Problem
Starting at the line that contains "return finish(bm, name, [mat], matrix)" and ending at the line that contains "c = (x + 0.29 + dx, y + dy)", the lines below are to be given again exactly, with nothing added.

Dataset records
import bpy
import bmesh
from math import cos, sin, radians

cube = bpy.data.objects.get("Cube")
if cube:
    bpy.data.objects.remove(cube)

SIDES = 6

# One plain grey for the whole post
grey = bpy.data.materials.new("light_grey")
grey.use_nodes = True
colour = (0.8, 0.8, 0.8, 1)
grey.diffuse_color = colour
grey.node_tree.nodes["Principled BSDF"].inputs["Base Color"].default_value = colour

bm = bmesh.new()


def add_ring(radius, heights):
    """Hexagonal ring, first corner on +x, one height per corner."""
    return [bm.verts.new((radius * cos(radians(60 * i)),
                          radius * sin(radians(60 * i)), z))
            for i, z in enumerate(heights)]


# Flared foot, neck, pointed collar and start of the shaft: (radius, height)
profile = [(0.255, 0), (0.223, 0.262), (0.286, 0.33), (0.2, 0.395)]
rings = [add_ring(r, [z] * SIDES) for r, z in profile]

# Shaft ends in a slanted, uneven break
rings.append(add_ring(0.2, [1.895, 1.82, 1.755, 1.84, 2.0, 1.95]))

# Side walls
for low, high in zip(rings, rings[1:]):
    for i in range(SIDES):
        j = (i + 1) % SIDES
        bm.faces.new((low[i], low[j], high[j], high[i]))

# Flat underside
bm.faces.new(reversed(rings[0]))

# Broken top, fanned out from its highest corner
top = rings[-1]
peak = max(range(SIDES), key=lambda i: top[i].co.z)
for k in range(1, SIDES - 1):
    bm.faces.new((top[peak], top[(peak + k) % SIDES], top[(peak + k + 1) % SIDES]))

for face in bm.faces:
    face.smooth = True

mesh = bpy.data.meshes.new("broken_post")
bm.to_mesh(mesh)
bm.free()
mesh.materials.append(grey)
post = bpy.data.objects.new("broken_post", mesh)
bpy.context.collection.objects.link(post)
==
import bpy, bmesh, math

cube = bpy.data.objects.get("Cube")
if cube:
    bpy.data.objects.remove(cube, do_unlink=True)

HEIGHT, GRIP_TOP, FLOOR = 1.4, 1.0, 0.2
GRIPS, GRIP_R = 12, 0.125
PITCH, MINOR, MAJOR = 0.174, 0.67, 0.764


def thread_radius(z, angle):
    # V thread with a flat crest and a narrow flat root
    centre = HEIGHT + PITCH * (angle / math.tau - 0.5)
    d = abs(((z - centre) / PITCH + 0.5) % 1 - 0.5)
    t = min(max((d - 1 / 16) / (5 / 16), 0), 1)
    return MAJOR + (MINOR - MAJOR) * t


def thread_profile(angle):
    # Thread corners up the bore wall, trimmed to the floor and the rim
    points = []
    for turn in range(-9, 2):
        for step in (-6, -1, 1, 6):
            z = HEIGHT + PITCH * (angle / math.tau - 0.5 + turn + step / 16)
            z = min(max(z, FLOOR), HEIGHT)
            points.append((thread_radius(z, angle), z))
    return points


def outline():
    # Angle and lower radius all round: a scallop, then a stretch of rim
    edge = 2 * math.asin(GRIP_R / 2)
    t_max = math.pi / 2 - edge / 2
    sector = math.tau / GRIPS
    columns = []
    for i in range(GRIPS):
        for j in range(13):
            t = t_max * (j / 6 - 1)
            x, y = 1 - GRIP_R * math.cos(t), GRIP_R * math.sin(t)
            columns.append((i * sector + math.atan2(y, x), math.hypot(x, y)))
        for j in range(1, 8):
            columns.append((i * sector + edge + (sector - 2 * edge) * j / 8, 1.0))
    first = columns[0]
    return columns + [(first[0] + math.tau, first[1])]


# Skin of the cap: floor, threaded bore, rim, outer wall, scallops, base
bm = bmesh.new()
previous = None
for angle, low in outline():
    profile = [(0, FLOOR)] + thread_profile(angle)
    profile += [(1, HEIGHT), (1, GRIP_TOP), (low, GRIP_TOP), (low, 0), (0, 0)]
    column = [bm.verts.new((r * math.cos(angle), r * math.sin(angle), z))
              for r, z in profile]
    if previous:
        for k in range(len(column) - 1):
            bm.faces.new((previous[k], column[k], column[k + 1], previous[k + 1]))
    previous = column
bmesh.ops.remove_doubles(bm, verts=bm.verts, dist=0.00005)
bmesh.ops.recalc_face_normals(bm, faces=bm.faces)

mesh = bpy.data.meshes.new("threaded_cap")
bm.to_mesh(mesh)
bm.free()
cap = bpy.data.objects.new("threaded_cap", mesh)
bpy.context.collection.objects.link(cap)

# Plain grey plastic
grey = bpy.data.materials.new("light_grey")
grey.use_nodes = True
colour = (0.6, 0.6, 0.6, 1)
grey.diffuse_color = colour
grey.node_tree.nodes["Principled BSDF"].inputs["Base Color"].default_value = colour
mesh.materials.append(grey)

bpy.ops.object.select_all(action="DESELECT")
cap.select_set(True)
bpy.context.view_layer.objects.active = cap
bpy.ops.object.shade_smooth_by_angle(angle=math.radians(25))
--
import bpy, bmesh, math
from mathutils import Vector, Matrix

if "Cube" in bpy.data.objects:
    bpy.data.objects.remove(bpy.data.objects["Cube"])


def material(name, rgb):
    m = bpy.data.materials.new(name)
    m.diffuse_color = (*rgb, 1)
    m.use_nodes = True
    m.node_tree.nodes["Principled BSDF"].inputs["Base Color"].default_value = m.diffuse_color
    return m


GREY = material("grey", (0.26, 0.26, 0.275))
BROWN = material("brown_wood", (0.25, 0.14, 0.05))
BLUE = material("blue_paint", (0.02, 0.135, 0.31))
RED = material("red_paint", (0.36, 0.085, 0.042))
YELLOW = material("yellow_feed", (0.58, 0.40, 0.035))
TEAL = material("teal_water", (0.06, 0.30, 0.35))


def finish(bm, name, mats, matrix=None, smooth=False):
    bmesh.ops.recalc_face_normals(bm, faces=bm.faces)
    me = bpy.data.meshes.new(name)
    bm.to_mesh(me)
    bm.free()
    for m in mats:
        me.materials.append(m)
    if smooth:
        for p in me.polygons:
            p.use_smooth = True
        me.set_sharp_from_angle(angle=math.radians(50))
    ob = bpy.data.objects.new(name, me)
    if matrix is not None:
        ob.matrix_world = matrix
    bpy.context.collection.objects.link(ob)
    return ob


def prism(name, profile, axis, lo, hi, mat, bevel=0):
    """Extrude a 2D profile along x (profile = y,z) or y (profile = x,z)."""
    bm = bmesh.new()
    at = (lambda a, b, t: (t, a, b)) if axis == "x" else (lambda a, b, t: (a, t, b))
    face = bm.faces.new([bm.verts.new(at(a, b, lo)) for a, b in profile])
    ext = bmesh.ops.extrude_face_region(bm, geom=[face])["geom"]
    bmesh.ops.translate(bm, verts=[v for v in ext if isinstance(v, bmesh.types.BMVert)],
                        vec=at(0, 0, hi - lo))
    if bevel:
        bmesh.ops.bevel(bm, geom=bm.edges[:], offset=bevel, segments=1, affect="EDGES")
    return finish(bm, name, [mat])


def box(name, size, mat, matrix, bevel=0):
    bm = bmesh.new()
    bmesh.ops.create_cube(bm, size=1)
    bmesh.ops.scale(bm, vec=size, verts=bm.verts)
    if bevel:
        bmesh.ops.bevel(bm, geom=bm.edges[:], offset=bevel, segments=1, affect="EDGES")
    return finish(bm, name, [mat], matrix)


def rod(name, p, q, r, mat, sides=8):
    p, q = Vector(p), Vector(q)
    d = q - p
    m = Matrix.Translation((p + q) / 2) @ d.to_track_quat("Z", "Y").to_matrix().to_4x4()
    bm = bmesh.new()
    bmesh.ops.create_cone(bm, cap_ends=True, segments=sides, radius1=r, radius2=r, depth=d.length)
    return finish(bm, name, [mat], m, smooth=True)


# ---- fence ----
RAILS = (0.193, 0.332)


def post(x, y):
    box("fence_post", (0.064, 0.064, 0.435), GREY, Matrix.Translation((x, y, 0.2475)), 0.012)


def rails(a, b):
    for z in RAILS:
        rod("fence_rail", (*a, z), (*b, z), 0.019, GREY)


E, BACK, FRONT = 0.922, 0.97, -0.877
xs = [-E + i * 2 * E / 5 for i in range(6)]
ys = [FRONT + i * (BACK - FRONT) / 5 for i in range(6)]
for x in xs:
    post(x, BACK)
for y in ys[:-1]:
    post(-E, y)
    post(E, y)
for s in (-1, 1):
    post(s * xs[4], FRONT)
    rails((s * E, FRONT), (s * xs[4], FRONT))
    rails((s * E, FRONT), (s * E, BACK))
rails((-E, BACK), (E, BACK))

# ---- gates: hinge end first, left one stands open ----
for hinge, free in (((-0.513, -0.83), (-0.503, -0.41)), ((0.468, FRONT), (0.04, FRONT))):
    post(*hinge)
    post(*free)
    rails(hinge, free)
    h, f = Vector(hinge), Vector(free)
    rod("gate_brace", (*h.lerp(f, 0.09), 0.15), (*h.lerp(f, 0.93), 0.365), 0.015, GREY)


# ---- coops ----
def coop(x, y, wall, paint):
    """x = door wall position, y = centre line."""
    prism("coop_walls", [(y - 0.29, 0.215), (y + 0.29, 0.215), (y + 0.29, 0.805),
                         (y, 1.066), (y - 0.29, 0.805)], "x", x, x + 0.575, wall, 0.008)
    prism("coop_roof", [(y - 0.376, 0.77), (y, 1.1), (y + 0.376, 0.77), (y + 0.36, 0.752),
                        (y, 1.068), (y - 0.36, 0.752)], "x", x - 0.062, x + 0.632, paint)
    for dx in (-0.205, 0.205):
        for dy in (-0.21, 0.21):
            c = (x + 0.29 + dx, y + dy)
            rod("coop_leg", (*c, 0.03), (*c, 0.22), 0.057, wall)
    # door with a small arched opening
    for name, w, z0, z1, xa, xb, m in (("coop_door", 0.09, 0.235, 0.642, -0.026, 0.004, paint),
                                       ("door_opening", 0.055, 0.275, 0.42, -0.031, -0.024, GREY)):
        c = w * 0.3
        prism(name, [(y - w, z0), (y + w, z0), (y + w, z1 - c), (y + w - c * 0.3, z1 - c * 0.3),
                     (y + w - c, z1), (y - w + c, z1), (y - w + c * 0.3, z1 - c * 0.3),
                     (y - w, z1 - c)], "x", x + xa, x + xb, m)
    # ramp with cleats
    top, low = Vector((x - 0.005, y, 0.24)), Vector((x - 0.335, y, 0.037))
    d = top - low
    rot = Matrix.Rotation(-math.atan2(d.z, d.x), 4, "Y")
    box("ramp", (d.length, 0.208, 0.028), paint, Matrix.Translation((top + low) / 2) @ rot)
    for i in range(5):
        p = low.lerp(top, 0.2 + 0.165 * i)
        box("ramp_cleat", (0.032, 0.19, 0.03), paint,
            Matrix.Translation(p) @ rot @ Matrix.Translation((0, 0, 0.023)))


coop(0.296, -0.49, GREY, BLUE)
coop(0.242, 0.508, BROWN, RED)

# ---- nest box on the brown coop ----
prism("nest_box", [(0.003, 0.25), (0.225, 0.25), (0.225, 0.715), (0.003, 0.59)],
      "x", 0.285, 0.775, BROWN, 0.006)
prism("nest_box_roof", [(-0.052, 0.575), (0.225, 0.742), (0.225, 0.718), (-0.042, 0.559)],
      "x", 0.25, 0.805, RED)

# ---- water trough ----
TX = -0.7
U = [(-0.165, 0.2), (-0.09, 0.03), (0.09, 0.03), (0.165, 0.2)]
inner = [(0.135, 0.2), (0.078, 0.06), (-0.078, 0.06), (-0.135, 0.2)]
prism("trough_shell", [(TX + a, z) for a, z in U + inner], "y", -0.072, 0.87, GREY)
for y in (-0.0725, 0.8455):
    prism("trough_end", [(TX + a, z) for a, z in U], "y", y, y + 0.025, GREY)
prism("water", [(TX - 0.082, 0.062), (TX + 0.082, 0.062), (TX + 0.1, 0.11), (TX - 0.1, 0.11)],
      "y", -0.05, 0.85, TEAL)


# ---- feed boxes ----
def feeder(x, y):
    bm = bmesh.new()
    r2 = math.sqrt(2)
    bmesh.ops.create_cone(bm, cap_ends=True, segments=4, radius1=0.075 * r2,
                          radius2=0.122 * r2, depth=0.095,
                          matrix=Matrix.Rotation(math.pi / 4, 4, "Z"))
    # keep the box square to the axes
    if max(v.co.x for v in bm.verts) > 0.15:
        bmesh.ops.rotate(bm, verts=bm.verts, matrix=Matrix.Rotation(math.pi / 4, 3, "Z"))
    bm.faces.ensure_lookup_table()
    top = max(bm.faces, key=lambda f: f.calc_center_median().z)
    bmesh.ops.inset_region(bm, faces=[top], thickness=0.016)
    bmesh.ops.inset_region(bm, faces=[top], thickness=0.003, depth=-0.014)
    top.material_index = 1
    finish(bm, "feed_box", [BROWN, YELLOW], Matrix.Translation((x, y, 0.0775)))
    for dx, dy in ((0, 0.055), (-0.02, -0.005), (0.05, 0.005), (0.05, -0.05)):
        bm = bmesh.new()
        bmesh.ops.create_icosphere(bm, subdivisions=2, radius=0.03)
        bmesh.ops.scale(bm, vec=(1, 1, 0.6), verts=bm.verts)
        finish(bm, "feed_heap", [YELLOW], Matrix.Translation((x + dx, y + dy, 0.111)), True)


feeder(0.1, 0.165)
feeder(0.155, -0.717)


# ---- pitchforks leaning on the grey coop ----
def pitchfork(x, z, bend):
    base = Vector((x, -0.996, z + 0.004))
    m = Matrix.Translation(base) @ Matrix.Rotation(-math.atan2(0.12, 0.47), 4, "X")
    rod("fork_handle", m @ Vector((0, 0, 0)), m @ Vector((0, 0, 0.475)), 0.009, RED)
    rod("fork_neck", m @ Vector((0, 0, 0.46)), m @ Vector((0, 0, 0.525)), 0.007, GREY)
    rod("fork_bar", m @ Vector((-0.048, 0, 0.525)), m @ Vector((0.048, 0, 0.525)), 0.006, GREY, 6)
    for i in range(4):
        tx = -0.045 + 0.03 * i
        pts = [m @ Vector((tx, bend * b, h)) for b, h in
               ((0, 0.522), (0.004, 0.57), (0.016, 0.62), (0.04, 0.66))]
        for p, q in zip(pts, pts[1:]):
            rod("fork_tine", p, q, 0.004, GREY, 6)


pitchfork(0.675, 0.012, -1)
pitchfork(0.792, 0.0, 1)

Answer to this task
    return finish(bm, name, [mat], matrix)


def rod(name, p, q, r, mat, sides=8):
    p, q = Vector(p), Vector(q)
    d = q - p
    m = Matrix.Translation((p + q) / 2) @ d.to_track_quat("Z", "Y").to_matrix().to_4x4()
    bm = bmesh.new()
    bmesh.ops.create_cone(bm, cap_ends=True, segments=sides, radius1=r, radius2=r, depth=d.length)
    return finish(bm, name, [mat], m, smooth=True)


# ---- fence ----
RAILS = (0.193, 0.332)


def post(x, y):
    box("fence_post", (0.064, 0.064, 0.435), GREY, Matrix.Translation((x, y, 0.2475)), 0.012)


def rails(a, b):
    for z in RAILS:
        rod("fence_rail", (*a, z), (*b, z), 0.019, GREY)


E, BACK, FRONT = 0.922, 0.97, -0.877
xs = [-E + i * 2 * E / 5 for i in range(6)]
ys = [FRONT + i * (BACK - FRONT) / 5 for i in range(6)]
for x in xs:
    post(x, BACK)
for y in ys[:-1]:
    post(-E, y)
    post(E, y)
for s in (-1, 1):
    post(s * xs[4], FRONT)
    rails((s * E, FRONT), (s * xs[4], FRONT))
    rails((s * E, FRONT), (s * E, BACK))
rails((-E, BACK), (E, BACK))

# ---- gates: hinge end first, left one stands open ----
for hinge, free in (((-0.513, -0.83), (-0.503, -0.41)), ((0.468, FRONT), (0.04, FRONT))):
    post(*hinge)
    post(*free)
    rails(hinge, free)
    h, f = Vector(hinge), Vector(free)
    rod("gate_brace", (*h.lerp(f, 0.09), 0.15), (*h.lerp(f, 0.93), 0.365), 0.015, GREY)


# ---- coops ----
def coop(x, y, wall, paint):
    """x = door wall position, y = centre line."""
    prism("coop_walls", [(y - 0.29, 0.215), (y + 0.29, 0.215), (y + 0.29, 0.805),
                         (y, 1.066), (y - 0.29, 0.805)], "x", x, x + 0.575, wall, 0.008)
    prism("coop_roof", [(y - 0.376, 0.77), (y, 1.1), (y + 0.376, 0.77), (y + 0.36, 0.752),
                        (y, 1.068), (y - 0.36, 0.752)], "x", x - 0.062, x + 0.632, paint)
    for dx in (-0.205, 0.205):
        for dy in (-0.21, 0.21):
            c = (x + 0.29 + dx, y + dy)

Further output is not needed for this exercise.